“The strategic consolidation activity occurring has resulted in many CEOs and boards across sectors saying ‘I don’t want to be left out, I don’t want to be the last mover, because then there will be nothing left to do and I may be disadvantaged’,” said Patrick Ramsey, co-head of global M&A, Bank of America Corp .
“This will continue to be a driver of both transformative mergers and sizeable bolt-on acquisition activity,” Ramsey added.
Another factor that has weighed on M&A this year, dealmakers said, is the United States and several other countries flexing their antitrust muscles and seeking to crack down on deals that aid tax avoidance or risk harming national security.

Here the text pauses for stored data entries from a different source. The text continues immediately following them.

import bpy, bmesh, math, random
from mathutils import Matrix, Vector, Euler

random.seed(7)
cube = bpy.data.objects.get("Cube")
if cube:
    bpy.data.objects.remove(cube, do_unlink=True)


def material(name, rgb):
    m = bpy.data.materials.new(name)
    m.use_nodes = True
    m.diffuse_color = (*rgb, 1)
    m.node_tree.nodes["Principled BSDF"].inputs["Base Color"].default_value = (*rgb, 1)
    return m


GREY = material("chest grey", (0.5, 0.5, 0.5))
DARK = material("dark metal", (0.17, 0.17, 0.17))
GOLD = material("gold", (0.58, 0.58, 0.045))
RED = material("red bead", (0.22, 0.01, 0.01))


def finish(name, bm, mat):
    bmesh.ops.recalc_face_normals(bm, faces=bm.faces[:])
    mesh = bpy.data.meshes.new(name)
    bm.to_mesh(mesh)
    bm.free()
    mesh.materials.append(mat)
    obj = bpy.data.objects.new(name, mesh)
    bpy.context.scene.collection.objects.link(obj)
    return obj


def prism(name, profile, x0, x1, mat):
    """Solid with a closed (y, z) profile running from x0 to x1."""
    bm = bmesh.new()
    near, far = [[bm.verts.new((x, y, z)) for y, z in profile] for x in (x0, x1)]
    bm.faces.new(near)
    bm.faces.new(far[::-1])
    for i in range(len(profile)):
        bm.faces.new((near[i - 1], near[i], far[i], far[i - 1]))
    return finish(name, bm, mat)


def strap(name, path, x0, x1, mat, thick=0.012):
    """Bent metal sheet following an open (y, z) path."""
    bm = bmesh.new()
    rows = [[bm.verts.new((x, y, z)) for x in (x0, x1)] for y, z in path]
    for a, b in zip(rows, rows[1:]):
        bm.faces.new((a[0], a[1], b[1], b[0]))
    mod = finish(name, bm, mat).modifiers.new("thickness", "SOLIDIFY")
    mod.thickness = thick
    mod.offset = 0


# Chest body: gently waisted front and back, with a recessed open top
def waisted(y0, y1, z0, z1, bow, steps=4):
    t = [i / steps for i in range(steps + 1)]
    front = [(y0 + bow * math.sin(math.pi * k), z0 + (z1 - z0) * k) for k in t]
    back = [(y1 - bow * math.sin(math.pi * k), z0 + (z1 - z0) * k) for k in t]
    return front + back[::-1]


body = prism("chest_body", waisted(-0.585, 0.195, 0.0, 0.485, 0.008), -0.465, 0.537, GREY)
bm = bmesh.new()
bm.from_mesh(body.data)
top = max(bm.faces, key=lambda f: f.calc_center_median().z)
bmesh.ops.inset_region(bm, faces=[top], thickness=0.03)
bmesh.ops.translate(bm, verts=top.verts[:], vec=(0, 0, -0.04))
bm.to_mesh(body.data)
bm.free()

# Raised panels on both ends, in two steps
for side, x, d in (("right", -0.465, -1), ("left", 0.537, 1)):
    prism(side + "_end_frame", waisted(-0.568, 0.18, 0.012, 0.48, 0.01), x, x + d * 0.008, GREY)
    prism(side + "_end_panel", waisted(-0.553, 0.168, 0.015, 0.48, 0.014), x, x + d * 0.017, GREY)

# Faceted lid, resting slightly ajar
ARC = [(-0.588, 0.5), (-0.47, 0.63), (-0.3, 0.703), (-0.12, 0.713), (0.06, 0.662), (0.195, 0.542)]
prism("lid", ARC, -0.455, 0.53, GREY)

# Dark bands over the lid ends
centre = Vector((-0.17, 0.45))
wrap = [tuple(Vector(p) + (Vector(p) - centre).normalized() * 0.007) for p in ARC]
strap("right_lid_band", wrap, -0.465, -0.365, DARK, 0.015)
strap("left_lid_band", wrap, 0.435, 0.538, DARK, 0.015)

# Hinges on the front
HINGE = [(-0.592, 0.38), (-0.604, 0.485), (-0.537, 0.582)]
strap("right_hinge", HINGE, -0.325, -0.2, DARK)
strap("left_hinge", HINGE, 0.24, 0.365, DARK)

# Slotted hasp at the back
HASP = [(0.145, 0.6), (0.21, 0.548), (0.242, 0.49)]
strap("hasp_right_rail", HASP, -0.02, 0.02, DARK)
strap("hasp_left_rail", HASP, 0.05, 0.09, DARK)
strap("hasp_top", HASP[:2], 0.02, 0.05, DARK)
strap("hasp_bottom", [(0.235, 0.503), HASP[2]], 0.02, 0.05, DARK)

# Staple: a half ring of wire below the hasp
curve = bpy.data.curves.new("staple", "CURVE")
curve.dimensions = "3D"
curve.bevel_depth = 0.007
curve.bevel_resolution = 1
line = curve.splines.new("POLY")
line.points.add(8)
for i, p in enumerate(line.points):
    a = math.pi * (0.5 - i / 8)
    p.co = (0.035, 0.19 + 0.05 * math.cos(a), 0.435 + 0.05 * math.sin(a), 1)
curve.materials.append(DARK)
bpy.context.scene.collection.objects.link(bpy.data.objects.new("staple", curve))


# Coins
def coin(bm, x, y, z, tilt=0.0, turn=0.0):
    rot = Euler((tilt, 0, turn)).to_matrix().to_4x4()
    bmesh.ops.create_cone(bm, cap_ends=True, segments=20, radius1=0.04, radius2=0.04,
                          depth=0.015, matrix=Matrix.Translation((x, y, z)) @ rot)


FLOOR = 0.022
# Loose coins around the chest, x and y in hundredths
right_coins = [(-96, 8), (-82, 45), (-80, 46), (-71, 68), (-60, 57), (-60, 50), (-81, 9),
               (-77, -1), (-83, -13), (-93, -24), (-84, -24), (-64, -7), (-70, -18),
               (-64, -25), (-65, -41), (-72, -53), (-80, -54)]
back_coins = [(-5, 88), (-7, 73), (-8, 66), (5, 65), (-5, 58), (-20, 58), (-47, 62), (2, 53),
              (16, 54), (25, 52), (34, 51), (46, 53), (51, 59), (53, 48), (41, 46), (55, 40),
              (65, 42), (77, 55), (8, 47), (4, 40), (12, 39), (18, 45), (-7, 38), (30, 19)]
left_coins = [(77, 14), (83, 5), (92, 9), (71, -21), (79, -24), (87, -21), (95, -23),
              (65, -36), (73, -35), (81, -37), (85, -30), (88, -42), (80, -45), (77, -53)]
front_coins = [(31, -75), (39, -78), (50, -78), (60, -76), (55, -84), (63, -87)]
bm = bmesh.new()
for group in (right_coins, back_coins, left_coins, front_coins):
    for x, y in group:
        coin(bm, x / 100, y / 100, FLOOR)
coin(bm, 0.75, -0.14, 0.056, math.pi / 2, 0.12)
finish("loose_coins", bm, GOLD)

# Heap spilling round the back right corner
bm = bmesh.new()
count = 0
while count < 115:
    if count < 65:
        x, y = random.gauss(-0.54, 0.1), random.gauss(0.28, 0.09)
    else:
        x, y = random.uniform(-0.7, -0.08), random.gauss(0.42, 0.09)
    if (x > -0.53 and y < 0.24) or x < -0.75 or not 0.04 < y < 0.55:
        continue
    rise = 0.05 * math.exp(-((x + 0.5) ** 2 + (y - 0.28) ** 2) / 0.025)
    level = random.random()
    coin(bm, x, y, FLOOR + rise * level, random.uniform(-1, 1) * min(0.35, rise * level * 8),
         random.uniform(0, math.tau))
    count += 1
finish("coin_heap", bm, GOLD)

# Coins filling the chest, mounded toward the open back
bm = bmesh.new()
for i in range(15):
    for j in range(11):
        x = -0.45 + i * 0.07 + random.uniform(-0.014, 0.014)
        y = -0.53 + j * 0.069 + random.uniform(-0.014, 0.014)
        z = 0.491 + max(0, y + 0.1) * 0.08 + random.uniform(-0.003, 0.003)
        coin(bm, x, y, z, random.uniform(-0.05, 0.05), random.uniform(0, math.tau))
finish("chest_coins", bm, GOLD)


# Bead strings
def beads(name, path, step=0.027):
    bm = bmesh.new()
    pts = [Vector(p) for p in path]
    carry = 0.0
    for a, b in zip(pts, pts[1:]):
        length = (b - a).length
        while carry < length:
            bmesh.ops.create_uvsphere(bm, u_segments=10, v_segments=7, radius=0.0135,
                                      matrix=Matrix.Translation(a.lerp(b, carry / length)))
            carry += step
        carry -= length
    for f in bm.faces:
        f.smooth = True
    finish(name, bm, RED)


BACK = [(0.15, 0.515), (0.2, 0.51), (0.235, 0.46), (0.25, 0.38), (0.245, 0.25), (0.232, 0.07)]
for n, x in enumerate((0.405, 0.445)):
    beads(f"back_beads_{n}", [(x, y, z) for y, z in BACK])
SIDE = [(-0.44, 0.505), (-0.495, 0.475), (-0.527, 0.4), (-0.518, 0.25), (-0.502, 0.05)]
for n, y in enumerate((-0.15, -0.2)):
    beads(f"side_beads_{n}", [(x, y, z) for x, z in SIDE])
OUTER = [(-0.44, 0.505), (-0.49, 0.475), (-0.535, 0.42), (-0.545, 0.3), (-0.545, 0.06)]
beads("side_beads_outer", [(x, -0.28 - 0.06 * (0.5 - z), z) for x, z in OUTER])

An exception to the heightened price awareness is the pharmaceutical sector. Drug companies continue to be willing to pay high premiums to buy new products, rather than devote their resources to risky drug development.
In August, Pfizer Inc announced a $14 billion deal to acquire cancer drug maker Medivation Inc, at an 118 percent premium to Medivation’s undisturbed share price.

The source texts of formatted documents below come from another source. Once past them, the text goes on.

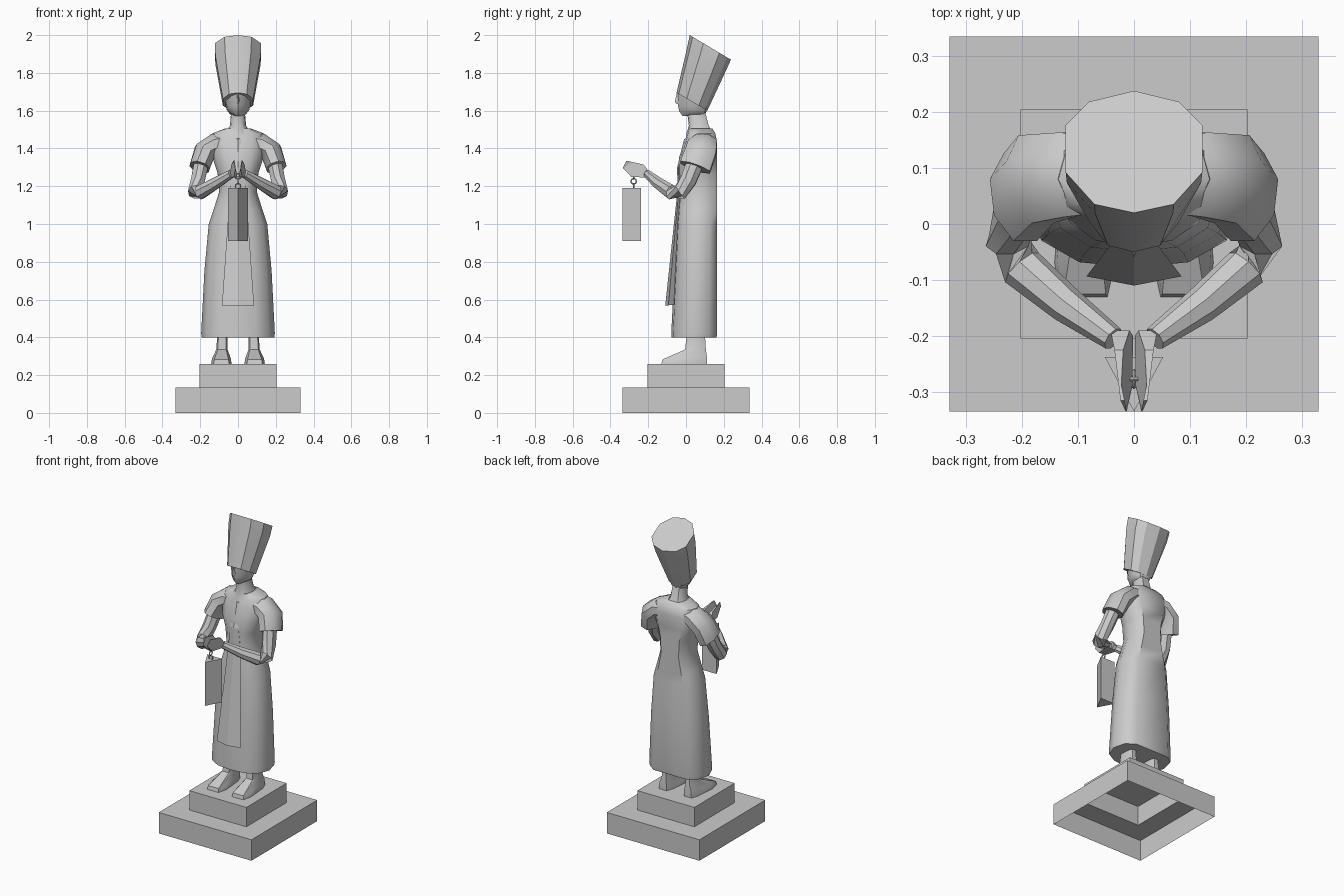
import bpy, bmesh, math
from mathutils import Vector

cube = bpy.data.objects.get("Cube")
if cube:
    bpy.data.objects.remove(cube, do_unlink=True)

stone = bpy.data.materials.new("grey_stone")
stone.use_nodes = True
stone.diffuse_color = (0.6, 0.6, 0.6, 1)
stone.node_tree.nodes["Principled BSDF"].inputs["Base Color"].default_value = (0.6, 0.6, 0.6, 1)


def finish(obj, name, smooth=None):
    obj.name = name
    obj.data.materials.clear()
    obj.data.materials.append(stone)
    if smooth:
        bpy.ops.object.select_all(action="DESELECT")
        obj.select_set(True)
        bpy.context.view_layer.objects.active = obj
        bpy.ops.object.shade_smooth_by_angle(angle=math.radians(smooth))
    return obj


def skin(name, rings, smooth=None, caps=(True, True)):
    """Join rings of points into a skin, with optional end caps."""
    bm = bmesh.new()
    rows = [[bm.verts.new(p) for p in ring] for ring in rings]
    n = len(rows[0])
    for a, b in zip(rows, rows[1:]):
        for i in range(n):
            j = (i + 1) % n
            bm.faces.new((a[i], a[j], b[j], b[i]))
    if caps[0]:
        bm.faces.new(rows[0])
    if caps[1]:
        bm.faces.new(rows[-1])
    bmesh.ops.recalc_face_normals(bm, faces=bm.faces[:])
    mesh = bpy.data.meshes.new(name)
    bm.to_mesh(mesh)
    bm.free()
    obj = bpy.data.objects.new(name, mesh)
    bpy.context.collection.objects.link(obj)
    return finish(obj, name, smooth)


def section(half, w, front, back, cx=0.0):
    """Symmetric ring: half outline scaled to width w between front and back (y, z)."""
    full = half + [(-x, t) for x, t in reversed(half) if x]
    f, b = Vector(front), Vector(back)
    return [(cx + x * w, *f.lerp(b, t)) for x, t in full]


def tube(name, stations, sides=8, smooth=40):
    """Elliptical tube; each station is a centre, a radius along y and a radius across."""
    pts = [Vector(s[0]) for s in stations]
    rings = []
    for i, (_, ru, rv) in enumerate(stations):
        t = (pts[min(i + 1, len(pts) - 1)] - pts[max(i - 1, 0)]).normalized()
        u = Vector((0, 1, 0))
        u = (u - t * u.dot(t)).normalized()
        v = t.cross(u)
        rings.append([pts[i] + u * ru * math.cos(a) + v * rv * math.sin(a)
                      for a in (math.tau * (k + .5) / sides for k in range(sides))])
    return skin(name, rings, smooth)


# Stepped plinth, open underneath
box = [(1, 0), (1, 1)]
skin("plinth", [section(box, w, (-d, z), (d, z)) for w, d, z in
     ((.33, .335, 0), (.33, .335, .135), (.203, .205, .135), (.203, .205, .26))],
     caps=(False, True))

# Dress and neck
robe = [(0, 0), (.5, .04), (.85, .2), (1, .5), (.9, .83), (.62, 1)]
skin("dress", [section(robe, w, (f, z), (b, z)) for z, w, f, b in (
    (.40, .192, -.078, .162), (.42, .195, -.078, .165), (.75, .178, -.062, .165),
    (1.0, .155, -.05, .165), (1.08, .128, -.043, .165), (1.17, .1, -.035, .165),
    (1.27, .108, -.038, .165), (1.35, .135, -.038, .165), (1.43, .15, -.008, .165),
    (1.48, .135, .005, .155), (1.505, .07, .012, .14))], 40)
skin("neck", [section(robe, w, (f, z), (b, z)) for z, w, f, b in (
    (1.47, .075, .0, .15), (1.52, .043, .015, .12), (1.6, .036, .005, .1))], 40)

# Head and tall flared crown with a sloping top
face = [(0, 0), (.5, .14), (.95, .42), (1, .72), (.6, .95), (0, 1)]
skin("head", [section(face, w, f, b) for w, f, b in (
    (.02, (-.018, 1.572), (.06, 1.575)), (.043, (-.036, 1.597), (.1, 1.575)),
    (.06, (-.043, 1.63), (.108, 1.595)), (.075, (-.045, 1.71), (.125, 1.64)))], 40)
skin("nose", [section([(0, 0), (1, 1)], w, (f, z), (-.025, z)) for z, w, f in (
    (1.635, .013, -.05), (1.648, .014, -.06), (1.7, .007, -.047))])
crown = [(0, 0), (.58, .07), (1, .33), (1, .72), (.66, .91), (0, 1)]
skin("crown", [section(crown, w, f, b) for w, f, b in (
    (.08, (-.05, 1.695), (.113, 1.60)), (.12, (.005, 1.93), (.213, 1.815)),
    (.122, (.02, 2.0), (.238, 1.87)))], 30)

# Long front sash, widening toward the hem
sash = [(0, 0), (1, .3), (.6, 1)]
skin("sash", [section(sash, w, (f, z), (b, z + .008)) for z, w, f, b in (
    (.567, .085, -.11, -.055), (1.18, .042, -.045, -.02), (1.3, .03, -.047, -.02),
    (1.45, .014, -.01, .02))])

for side, s in (("left", 1), ("right", -1)):
    def at(x, y, z):
        return (s * x, y, z)

    # Foot and ankle
    sole = [(.75, 0), (1, .25), (.8, .8), (.5, 1)]
    skin(side + "_foot", [section(sole, w, f, b, s * cx) for cx, w, f, b in (
        (.088, .054, (-.13, .26), (.11, .26)), (.088, .05, (-.125, .283), (.11, .3)),
        (.085, .03, (-.005, .335), (.105, .335)), (.083, .026, (.005, .42), (.1, .42)))], 35)

    # Short sleeve, bent arm and raised hand
    tube(side + "_sleeve", [(at(.05, .085, 1.44), .07, .05), (at(.12, .088, 1.425), .082, .06),
                            (at(.175, .08, 1.385), .088, .062),
                            (at(.203, .048, 1.3), .09, .058)])
    tube(side + "_arm", [(at(.19, .055, 1.34), .05, .042), (at(.213, .012, 1.23), .046, .04),
                         (at(.224, -.03, 1.17), .044, .042), (at(.2, -.078, 1.168), .04, .04),
                         (at(.12, -.145, 1.215), .033, .033),
                         (at(.037, -.205, 1.265), .022, .024)])
    palm = [(-.19, 1.27), (-.225, 1.315), (-.315, 1.335), (-.335, 1.297),
            (-.29, 1.25), (-.2, 1.245)]
    inner = [at(.003 + .25 * (z - 1.25), y, z) for y, z in palm]
    outer = [at(.035 + .2 * (y + .225), y, z) for y, z in palm]
    skin(side + "_hand", [inner, outer])

# Hanging three-sided lantern and its chain
prism = [(0, 0), (1, 1)]
skin("lantern", [section(prism, .052, (-.335, z), (-.238, z)) for z in (.91, 1.19)])
for i, z in enumerate((1.2, 1.226, 1.252)):
    bpy.ops.mesh.primitive_torus_add(
        major_segments=10, minor_segments=5, major_radius=.014, minor_radius=.004,
        location=(0, -.277, z), rotation=(math.pi / 2, 0, math.pi / 2 * (i % 2)))
    finish(bpy.context.object, "chain_link_%d" % (i + 1), 40)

“Valuations in pharmaceutical companies may not be objectively attractive. You’re just dealing with simple reality that many companies need to fill the pipeline of products to supplement what they are able to produce organically,” said Daniel Wolf, an M&A partner at law firm Kirkland & Ellis.
This quarter, the U.S. had its largest amount of inbound global deals in more than a decade, led by buyers in Europe, Canada and Asia, as the nation’s economy continued to be attractive despite its challenges.
In July, for example, French yogurt company Danone SA said it would double the size of its U.S. business by buying organic foods producer WhiteWave Foods Co for $10.4 billion in its largest acquisition since 2007.
“Once-cautious executives are now looking for growth outside their home market, partly because there is a certain degree of frustration with the lack of economic growth in the region. That makes it even more pressing to look for growth elsewhere and the U.S. remains a logical destination,” said Dietrich Becker, a partner at investment bank Perella Weinberg Partners LP.
That said, Softbank’s deal for ARM shows that some companies have seen the turmoil created by Britain’s vote to leave the European Union as a buying opportunity.
Outbound M&A from China continues to be a key driver of deals. China has accumulated $159 billion in outbound M&A so far this year, topping 2015’s full-year record of $107 billion. (Reporting by Lauren Hirsch and Greg Roumeliotis in New York; Additional reporting by Sophie Sassard in London; Editing by Bill Rigby)